- **YOUR OBJECTIVE**:
Repeat the data below in full and exactly.

- **Collected data**:
————
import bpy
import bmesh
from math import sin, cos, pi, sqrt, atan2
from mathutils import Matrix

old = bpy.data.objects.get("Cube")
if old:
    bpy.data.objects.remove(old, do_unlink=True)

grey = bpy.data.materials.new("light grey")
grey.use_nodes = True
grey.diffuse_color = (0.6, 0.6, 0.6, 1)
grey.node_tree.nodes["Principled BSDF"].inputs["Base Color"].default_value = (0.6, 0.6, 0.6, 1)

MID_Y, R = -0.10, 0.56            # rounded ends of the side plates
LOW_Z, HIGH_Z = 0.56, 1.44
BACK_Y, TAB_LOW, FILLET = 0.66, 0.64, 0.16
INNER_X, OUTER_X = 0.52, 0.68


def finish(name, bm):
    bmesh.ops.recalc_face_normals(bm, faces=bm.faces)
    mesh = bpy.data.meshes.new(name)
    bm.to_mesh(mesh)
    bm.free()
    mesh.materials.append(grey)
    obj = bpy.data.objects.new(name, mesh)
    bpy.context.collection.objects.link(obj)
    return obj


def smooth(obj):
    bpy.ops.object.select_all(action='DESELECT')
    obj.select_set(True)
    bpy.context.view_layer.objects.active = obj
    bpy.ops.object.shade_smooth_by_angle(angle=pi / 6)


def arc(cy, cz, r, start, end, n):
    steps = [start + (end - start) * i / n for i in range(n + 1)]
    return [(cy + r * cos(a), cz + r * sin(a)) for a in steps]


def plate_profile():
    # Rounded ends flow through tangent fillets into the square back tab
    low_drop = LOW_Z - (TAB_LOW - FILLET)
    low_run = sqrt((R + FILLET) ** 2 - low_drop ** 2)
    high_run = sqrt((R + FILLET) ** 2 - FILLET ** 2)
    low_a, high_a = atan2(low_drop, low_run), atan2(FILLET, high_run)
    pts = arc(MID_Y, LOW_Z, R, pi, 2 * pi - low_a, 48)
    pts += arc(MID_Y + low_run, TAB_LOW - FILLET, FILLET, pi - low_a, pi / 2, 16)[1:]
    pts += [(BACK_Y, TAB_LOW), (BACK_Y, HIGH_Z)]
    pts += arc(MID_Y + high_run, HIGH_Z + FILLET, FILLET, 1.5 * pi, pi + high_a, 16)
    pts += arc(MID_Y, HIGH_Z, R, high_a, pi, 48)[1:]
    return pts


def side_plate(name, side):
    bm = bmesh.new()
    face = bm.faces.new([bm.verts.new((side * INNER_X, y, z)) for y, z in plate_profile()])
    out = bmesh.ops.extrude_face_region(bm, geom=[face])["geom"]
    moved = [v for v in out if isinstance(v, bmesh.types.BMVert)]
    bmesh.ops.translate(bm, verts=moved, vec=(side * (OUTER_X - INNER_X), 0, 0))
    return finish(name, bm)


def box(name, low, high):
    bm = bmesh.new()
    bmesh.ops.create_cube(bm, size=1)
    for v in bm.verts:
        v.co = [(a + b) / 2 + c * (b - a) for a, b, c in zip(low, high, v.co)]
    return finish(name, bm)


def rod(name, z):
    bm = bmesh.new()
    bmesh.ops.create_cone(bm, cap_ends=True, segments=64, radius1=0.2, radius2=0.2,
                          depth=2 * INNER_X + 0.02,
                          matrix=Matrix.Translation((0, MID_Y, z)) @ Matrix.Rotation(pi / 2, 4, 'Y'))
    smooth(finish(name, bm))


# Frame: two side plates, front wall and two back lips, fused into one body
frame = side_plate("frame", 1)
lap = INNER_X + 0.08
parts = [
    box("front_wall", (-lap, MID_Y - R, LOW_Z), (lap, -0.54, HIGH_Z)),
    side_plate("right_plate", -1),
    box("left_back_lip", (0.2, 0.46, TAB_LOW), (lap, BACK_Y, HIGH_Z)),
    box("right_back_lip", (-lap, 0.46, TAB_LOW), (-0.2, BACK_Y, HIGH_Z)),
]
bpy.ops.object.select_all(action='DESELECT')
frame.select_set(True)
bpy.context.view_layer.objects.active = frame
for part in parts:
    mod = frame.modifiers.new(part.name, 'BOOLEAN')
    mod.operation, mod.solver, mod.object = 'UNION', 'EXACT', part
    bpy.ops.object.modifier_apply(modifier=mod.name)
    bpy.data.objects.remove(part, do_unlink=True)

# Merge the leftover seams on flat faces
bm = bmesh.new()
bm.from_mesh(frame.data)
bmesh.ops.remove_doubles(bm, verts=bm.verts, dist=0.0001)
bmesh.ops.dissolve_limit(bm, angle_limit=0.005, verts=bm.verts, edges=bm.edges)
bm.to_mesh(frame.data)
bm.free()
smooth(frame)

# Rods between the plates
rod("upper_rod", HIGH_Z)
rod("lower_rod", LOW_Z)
————
- **PROBLEM SOLUTION**:
import bpy
import bmesh
from math import sin, cos, pi, sqrt, atan2
from mathutils import Matrix

old = bpy.data.objects.get("Cube")
if old:
    bpy.data.objects.remove(old, do_unlink=True)

grey = bpy.data.materials.new("light grey")
grey.use_nodes = True
grey.diffuse_color = (0.6, 0.6, 0.6, 1)
grey.node_tree.nodes["Principled BSDF"].inputs["Base Color"].default_value = (0.6, 0.6, 0.6, 1)

MID_Y, R = -0.10, 0.56            # rounded ends of the side plates
LOW_Z, HIGH_Z = 0.56, 1.44
BACK_Y, TAB_LOW, FILLET = 0.66, 0.64, 0.16
INNER_X, OUTER_X = 0.52, 0.68


def finish(name, bm):
    bmesh.ops.recalc_face_normals(bm, faces=bm.faces)
    mesh = bpy.data.meshes.new(name)
    bm.to_mesh(mesh)
    bm.free()
    mesh.materials.append(grey)
    obj = bpy.data.objects.new(name, mesh)
    bpy.context.collection.objects.link(obj)
    return obj


def smooth(obj):
    bpy.ops.object.select_all(action='DESELECT')
    obj.select_set(True)
    bpy.context.view_layer.objects.active = obj
    bpy.ops.object.shade_smooth_by_angle(angle=pi / 6)


def arc(cy, cz, r, start, end, n):
    steps = [start + (end - start) * i / n for i in range(n + 1)]
    return [(cy + r * cos(a), cz + r * sin(a)) for a in steps]


def plate_profile():
    # Rounded ends flow through tangent fillets into the square back tab
    low_drop = LOW_Z - (TAB_LOW - FILLET)
    low_run = sqrt((R + FILLET) ** 2 - low_drop ** 2)
    high_run = sqrt((R + FILLET) ** 2 - FILLET ** 2)
    low_a, high_a = atan2(low_drop, low_run), atan2(FILLET, high_run)
    pts = arc(MID_Y, LOW_Z, R, pi, 2 * pi - low_a, 48)
    pts += arc(MID_Y + low_run, TAB_LOW - FILLET, FILLET, pi - low_a, pi / 2, 16)[1:]
    pts += [(BACK_Y, TAB_LOW), (BACK_Y, HIGH_Z)]
    pts += arc(MID_Y + high_run, HIGH_Z + FILLET, FILLET, 1.5 * pi, pi + high_a, 16)
    pts += arc(MID_Y, HIGH_Z, R, high_a, pi, 48)[1:]
    return pts


def side_plate(name, side):
    bm = bmesh.new()
    face = bm.faces.new([bm.verts.new((side * INNER_X, y, z)) for y, z in plate_profile()])
    out = bmesh.ops.extrude_face_region(bm, geom=[face])["geom"]
    moved = [v for v in out if isinstance(v, bmesh.types.BMVert)]
    bmesh.ops.translate(bm, verts=moved, vec=(side * (OUTER_X - INNER_X), 0, 0))
    return finish(name, bm)


def box(name, low, high):
    bm = bmesh.new()
    bmesh.ops.create_cube(bm, size=1)
    for v in bm.verts:
        v.co = [(a + b) / 2 + c * (b - a) for a, b, c in zip(low, high, v.co)]
    return finish(name, bm)


def rod(name, z):
    bm = bmesh.new()
    bmesh.ops.create_cone(bm, cap_ends=True, segments=64, radius1=0.2, radius2=0.2,
                          depth=2 * INNER_X + 0.02,
                          matrix=Matrix.Translation((0, MID_Y, z)) @ Matrix.Rotation(pi / 2, 4, 'Y'))
    smooth(finish(name, bm))


# Frame: two side plates, front wall and two back lips, fused into one body
frame = side_plate("frame", 1)
lap = INNER_X + 0.08
parts = [
    box("front_wall", (-lap, MID_Y - R, LOW_Z), (lap, -0.54, HIGH_Z)),
    side_plate("right_plate", -1),
    box("left_back_lip", (0.2, 0.46, TAB_LOW), (lap, BACK_Y, HIGH_Z)),
    box("right_back_lip", (-lap, 0.46, TAB_LOW), (-0.2, BACK_Y, HIGH_Z)),
]
bpy.ops.object.select_all(action='DESELECT')
frame.select_set(True)
bpy.context.view_layer.objects.active = frame
for part in parts:
    mod = frame.modifiers.new(part.name, 'BOOLEAN')
    mod.operation, mod.solver, mod.object = 'UNION', 'EXACT', part
    bpy.ops.object.modifier_apply(modifier=mod.name)
    bpy.data.objects.remove(part, do_unlink=True)

# Merge the leftover seams on flat faces
bm = bmesh.new()
bm.from_mesh(frame.data)
bmesh.ops.remove_doubles(bm, verts=bm.verts, dist=0.0001)
bmesh.ops.dissolve_limit(bm, angle_limit=0.005, verts=bm.verts, edges=bm.edges)
bm.to_mesh(frame.data)
bm.free()
smooth(frame)

# Rods between the plates
rod("upper_rod", HIGH_Z)
rod("lower_rod", LOW_Z)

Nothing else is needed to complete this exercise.